    Its EXTREMELY expensive to manufacture on a small scale for prototyping. The number of functioning weapons is 36 as delivered. But in a process like this they may be working out manufacturing issues of scale, heavy duty tooling, molds etc. Not including high levels of fall out during an early production, all that manufacturing equipment is expensive AND production procedure have to meet military specs. Good luck getting anything out the door cheaply.

  • JT

    This makes me think of a souped-up Imperial Blaster rifle from Star Wars for some reason. Add in the power armor that DARPA is developing and all the other goodies that seem to be taken from Science fiction and soon script writers won’t even have to make stuff up any more.

  • Lance

    Its a good weapon but again weapons makers are over pricing it and the government is spending too much money on it.

  • MrTolliver

    Anyone know how much the Koreans are buyiing their K11’s for?

  • subase

    There must be some weird bureaucratic limitation on the U.S adopting south korean weapon technology. The K2 is a AK gas adjustable piston AR system that’s been working for over 25 years, yet the U.S chooses to adopt the HK416. The same applies to the airburst grenade launcher with the K11. It already works, is light and cheap, why not buy a license and manufacture it at home?

  • Chase

    “The former name sounded much to technical and could be applied to just about anything from shovels to hand grenades.”

    I find that this also describes a lot of other things that the U.S. military invents.
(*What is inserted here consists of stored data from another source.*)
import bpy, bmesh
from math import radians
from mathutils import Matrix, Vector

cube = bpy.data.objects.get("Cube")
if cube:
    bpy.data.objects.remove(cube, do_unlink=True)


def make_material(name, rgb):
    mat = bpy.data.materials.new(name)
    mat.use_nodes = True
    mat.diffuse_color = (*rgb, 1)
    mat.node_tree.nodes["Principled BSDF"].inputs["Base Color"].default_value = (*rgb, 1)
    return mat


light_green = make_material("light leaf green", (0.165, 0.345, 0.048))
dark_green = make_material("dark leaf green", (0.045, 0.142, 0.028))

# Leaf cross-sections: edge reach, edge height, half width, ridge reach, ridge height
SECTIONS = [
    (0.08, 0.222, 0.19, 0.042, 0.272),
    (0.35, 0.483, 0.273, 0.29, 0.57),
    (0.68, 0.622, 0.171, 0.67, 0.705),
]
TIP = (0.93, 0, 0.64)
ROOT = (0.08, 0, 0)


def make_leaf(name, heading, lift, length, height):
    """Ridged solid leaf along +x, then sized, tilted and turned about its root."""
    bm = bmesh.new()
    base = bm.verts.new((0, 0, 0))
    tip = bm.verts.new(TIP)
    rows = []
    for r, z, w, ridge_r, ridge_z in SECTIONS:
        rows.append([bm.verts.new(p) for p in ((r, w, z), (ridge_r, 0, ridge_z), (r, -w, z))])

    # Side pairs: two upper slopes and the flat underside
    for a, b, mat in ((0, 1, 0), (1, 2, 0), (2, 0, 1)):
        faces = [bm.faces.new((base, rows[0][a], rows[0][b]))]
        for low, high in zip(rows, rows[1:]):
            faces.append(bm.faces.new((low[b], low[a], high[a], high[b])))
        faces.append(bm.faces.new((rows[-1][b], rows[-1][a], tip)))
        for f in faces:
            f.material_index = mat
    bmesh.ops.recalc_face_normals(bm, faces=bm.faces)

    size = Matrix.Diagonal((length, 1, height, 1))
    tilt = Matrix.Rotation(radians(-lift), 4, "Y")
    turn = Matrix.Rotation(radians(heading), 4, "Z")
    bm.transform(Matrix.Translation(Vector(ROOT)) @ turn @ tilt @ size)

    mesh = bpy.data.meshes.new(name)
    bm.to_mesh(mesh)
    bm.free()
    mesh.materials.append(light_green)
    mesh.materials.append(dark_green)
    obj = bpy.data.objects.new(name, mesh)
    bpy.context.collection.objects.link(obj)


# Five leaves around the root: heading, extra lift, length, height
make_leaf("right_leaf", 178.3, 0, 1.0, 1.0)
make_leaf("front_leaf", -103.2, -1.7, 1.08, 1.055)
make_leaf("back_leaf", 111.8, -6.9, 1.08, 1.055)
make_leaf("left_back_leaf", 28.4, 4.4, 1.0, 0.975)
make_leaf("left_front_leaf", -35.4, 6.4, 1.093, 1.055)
Take the “Active Denial System,” you know, the truck-mounted microwave pain ray thing. Its name could describe ANYTHING. An M16 could be used as a System to Actively Deny people from entering a certain area. So could Claymore mines, or a line of soldiers empty-handed and ready to shove. “Active Denial System” seems carefully crafted to have no inherent meaning whatsoever, applicable to anything from shovels to hand grenades.

  • Avery
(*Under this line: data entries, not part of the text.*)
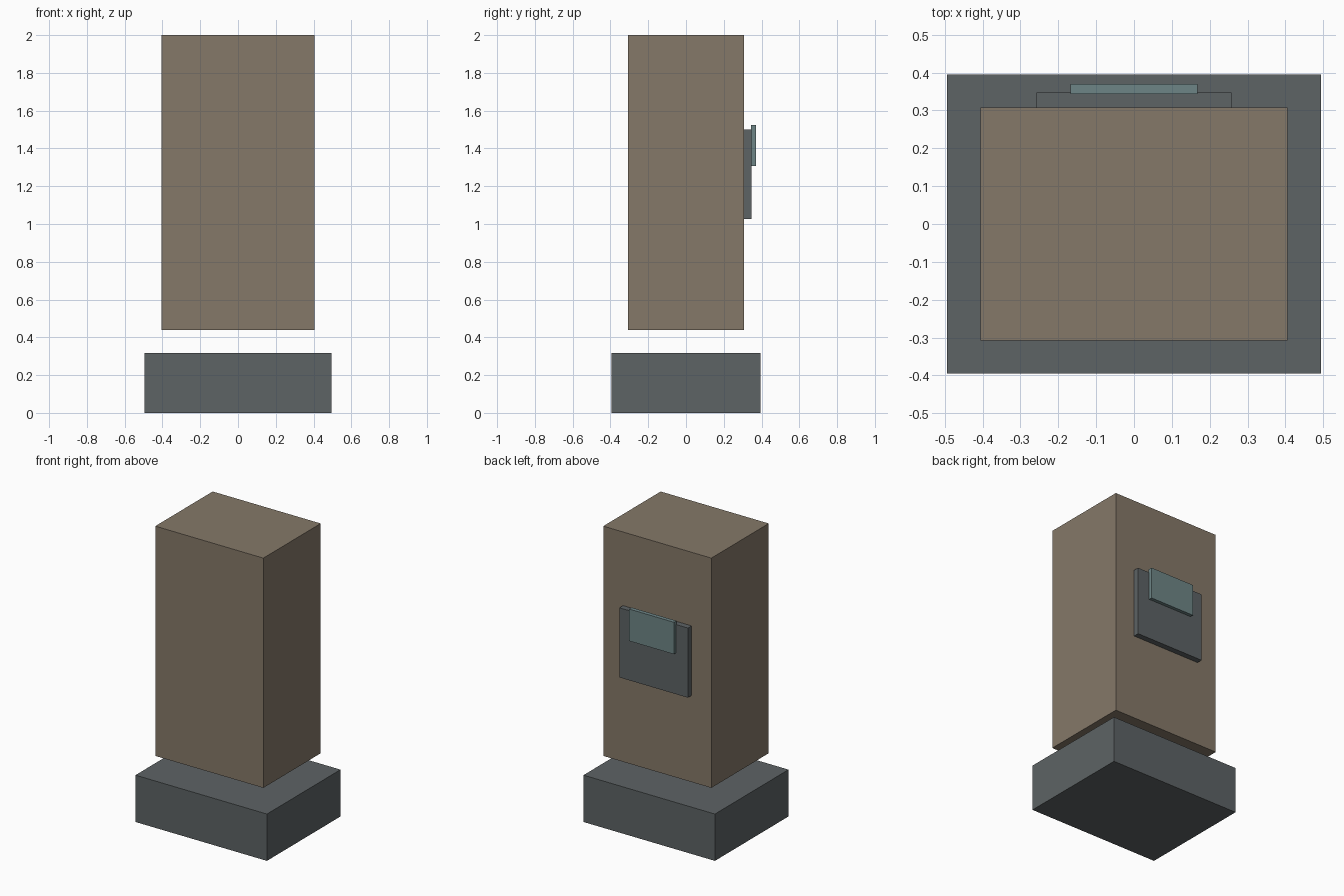
import bpy

if "Cube" in bpy.data.objects:
    bpy.data.objects.remove(bpy.data.objects["Cube"])


def material(name, rgb):
    m = bpy.data.materials.new(name)
    m.diffuse_color = (*rgb, 1)
    m.use_nodes = True
    m.node_tree.nodes["Principled BSDF"].inputs["Base Color"].default_value = m.diffuse_color
    return m


def box(name, half_x, y, z, mat):
    """Box symmetric about x = 0, spanning the given y and z ranges."""
    bpy.ops.mesh.primitive_cube_add(size=1)
    ob = bpy.context.object
    ob.name = name
    ob.location = (0, sum(y) / 2, sum(z) / 2)
    ob.scale = (2 * half_x, y[1] - y[0], z[1] - z[0])
    bpy.ops.object.transform_apply(location=True, rotation=False, scale=True)
    ob.data.materials.append(mat)
    return ob


brown = material("brown", (0.235, 0.19, 0.14))
slate = material("slate", (0.11, 0.125, 0.13))
teal = material("teal", (0.155, 0.235, 0.24))

# Wide base and the tall body floating just above it
box("base", 0.494, (-0.395, 0.395), (0, 0.318), slate)
box("body", 0.406, (-0.308, 0.308), (0.439, 2.0), brown)

# Back panel with its smaller raised flap
box("back_panel", 0.258, (0.306, 0.347), (1.027, 1.50), slate)
box("panel_flap", 0.168, (0.343, 0.37), (1.307, 1.524), teal)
    So, they still haven’t just upped and name it the “Punisher” like the grunts have been calling it?

  • charles222

    I don’t suppose there’s been any more word on the anti-armor round for this? I’ve seen specs for it, and apparently it’ll penetrate 50mm of armor.
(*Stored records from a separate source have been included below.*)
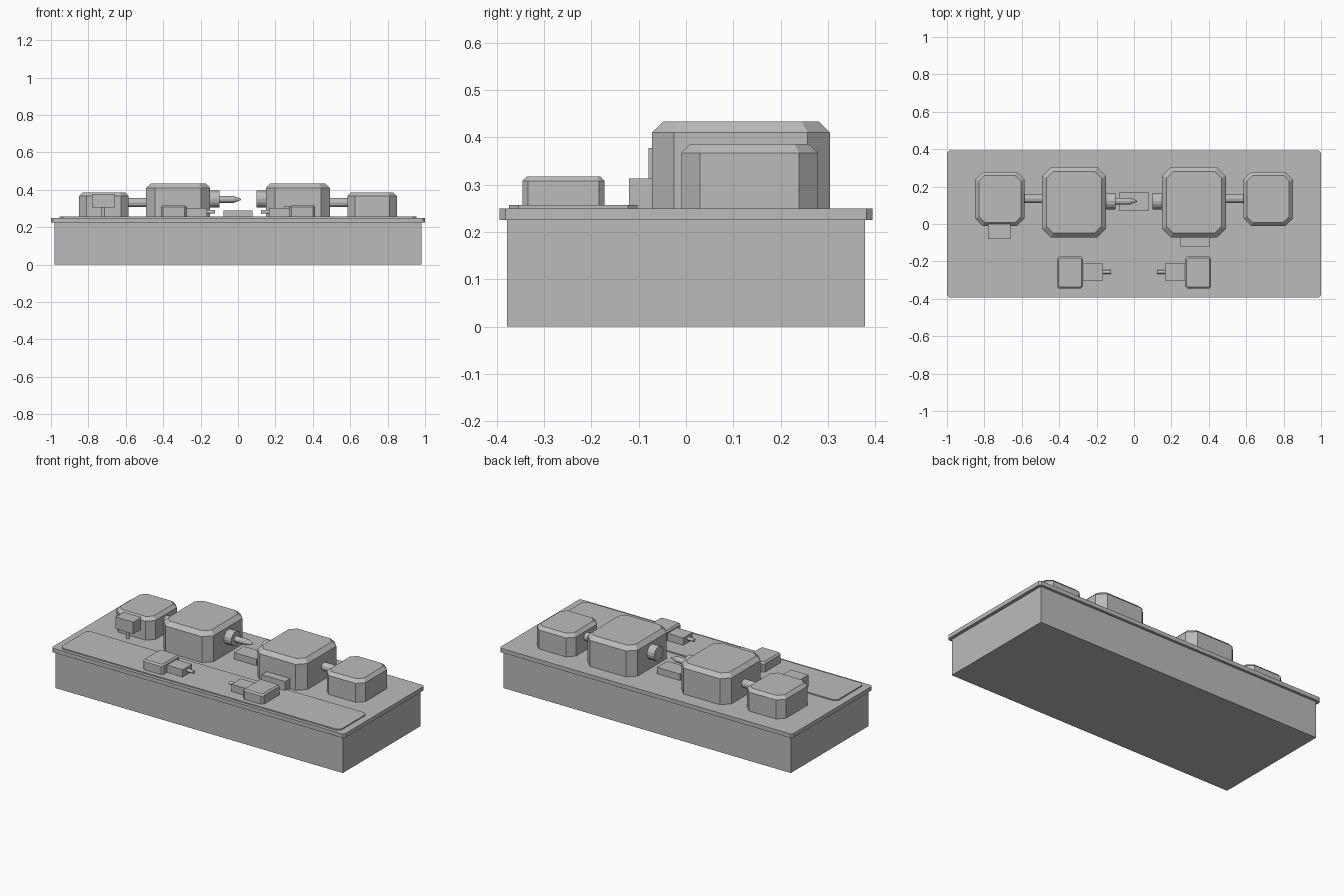
import bpy, bmesh, math
from mathutils import Matrix, Vector

if "Cube" in bpy.data.objects:
    bpy.data.objects.remove(bpy.data.objects["Cube"])

gray = bpy.data.materials.new("plain gray")
gray.diffuse_color = (0.5, 0.5, 0.5, 1)
gray.use_nodes = True
gray.node_tree.nodes["Principled BSDF"].inputs["Base Color"].default_value = gray.diffuse_color


def finish(bm, name):
    bmesh.ops.recalc_face_normals(bm, faces=bm.faces)
    me = bpy.data.meshes.new(name)
    bm.to_mesh(me)
    bm.free()
    me.materials.append(gray)
    ob = bpy.data.objects.new(name, me)
    bpy.context.collection.objects.link(ob)
    return ob


def box(name, x, y, z):
    """Plain box from (min, max) pairs."""
    bm = bmesh.new()
    bmesh.ops.create_cube(bm, size=1)
    for v in bm.verts:
        v.co = Vector([(r[0] + r[1]) / 2 + c * (r[1] - r[0])
                       for c, r in zip(v.co, (x, y, z))])
    return finish(bm, name)


def octagon(x, y, c, inset):
    """Rectangle outline with cut corners."""
    x0, x1, y0, y1 = x[0] + inset, x[1] - inset, y[0] + inset, y[1] - inset
    c -= inset * 0.5
    return [(x0 + c, y0), (x1 - c, y0), (x1, y0 + c), (x1, y1 - c),
            (x1 - c, y1), (x0 + c, y1), (x0, y1 - c), (x0, y0 + c)]


def cut_block(name, x, y, z, corner, bevel=0.0):
    """Block with cut vertical corners and an optional sloped top rim."""
    bm = bmesh.new()
    levels = [(z[0], 0), (z[1] - bevel, 0)]
    if bevel:
        levels.append((z[1], bevel))
    rings = [[bm.verts.new((px, py, h)) for px, py in octagon(x, y, corner, i)]
             for h, i in levels]
    for a, b in zip(rings, rings[1:]):
        for k in range(8):
            n = (k + 1) % 8
            bm.faces.new((a[k], a[n], b[n], b[k]))
    bm.faces.new(rings[0][::-1])
    bm.faces.new(rings[-1])
    return finish(bm, name)


def rod(name, p0, p1, r0, r1=None, sides=12):
    """Cylinder or cone between two points."""
    p0, p1 = Vector(p0), Vector(p1)
    d = p1 - p0
    bm = bmesh.new()
    rot = d.to_track_quat('Z', 'Y').to_matrix().to_4x4()
    bmesh.ops.create_cone(bm, cap_ends=True, segments=sides, radius1=r0,
                          radius2=r0 if r1 is None else r1, depth=d.length,
                          matrix=Matrix.Translation((p0 + p1) / 2) @ rot)
    ob = finish(bm, name)
    bpy.context.view_layer.objects.active = ob
    ob.select_set(True)
    bpy.ops.object.shade_smooth_by_angle(angle=math.radians(20))
    ob.select_set(False)
    return ob


# Base and table top
box("base", (-0.98, 0.98), (-0.378, 0.378), (0, 0.226))
cut_block("table_top", (-1, 1), (-0.394, 0.394), (0.225, 0.25), 0.012)
cut_block("front_plate", (-0.955, 0.955), (-0.374, -0.103), (0.249, 0.257), 0.02)

# Mirrored machine halves
for s, side in ((-1, "left"), (1, "right")):
    def span(a, b):
        return tuple(sorted((s * a, s * b)))

    cut_block(side + "_large_housing", span(0.15, 0.491), (-0.072, 0.304),
              (0.249, 0.434), 0.047, 0.024)
    cut_block(side + "_small_housing", span(0.585, 0.849), (-0.01, 0.279),
              (0.249, 0.386), 0.04, 0.019)
    rod(side + "_link_shaft", (s * 0.47, 0.136, 0.332), (s * 0.61, 0.136, 0.332), 0.025)
    rod(side + "_inner_hub", (s * 0.10, 0.122, 0.35), (s * 0.17, 0.122, 0.35), 0.045, sides=16)
    cut_block(side + "_front_housing", span(0.273, 0.412), (-0.346, -0.172),
              (0.256, 0.317), 0.012, 0.009)
    box(side + "_front_block", span(0.166, 0.28), (-0.302, -0.211), (0.256, 0.302))
    rod(side + "_front_pin", (s * 0.122, -0.256, 0.282), (s * 0.18, -0.256, 0.282), 0.01)

# Pointed spindle on the left hub
rod("spindle", (-0.11, 0.122, 0.348), (-0.022, 0.122, 0.348), 0.018)
rod("spindle_tip", (-0.022, 0.122, 0.348), (0.016, 0.122, 0.348), 0.018, 0.003)

# Centre rest and small attached boxes
box("centre_rest", (-0.078, 0.078), (0.07, 0.17), (0.249, 0.29))
box("left_control_box", (-0.78, -0.66), (-0.079, 0.0), (0.305, 0.378))
rod("control_box_post", (-0.72, -0.045, 0.249), (-0.72, -0.045, 0.31), 0.01)
box("right_step_box", (0.246, 0.406), (-0.121, -0.06), (0.249, 0.313))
    To put that in perspective, a BMP-2 has 34mm at it’s thickest point (before ERA is on, anyway); a light infantry platoon with a few of these and the antiarmor rounds could absolutely shred its third world mechanized counterpart.

    I’m still amazed at just how sleek they’ve gotten the optic; I remember seeing the original OICW and the early version of the optic was just unbelievably massive.

  • JamesD

    Smart grenades aren’t cheap and neither is the weapon that fires them.

    But I still think it’s too expensive.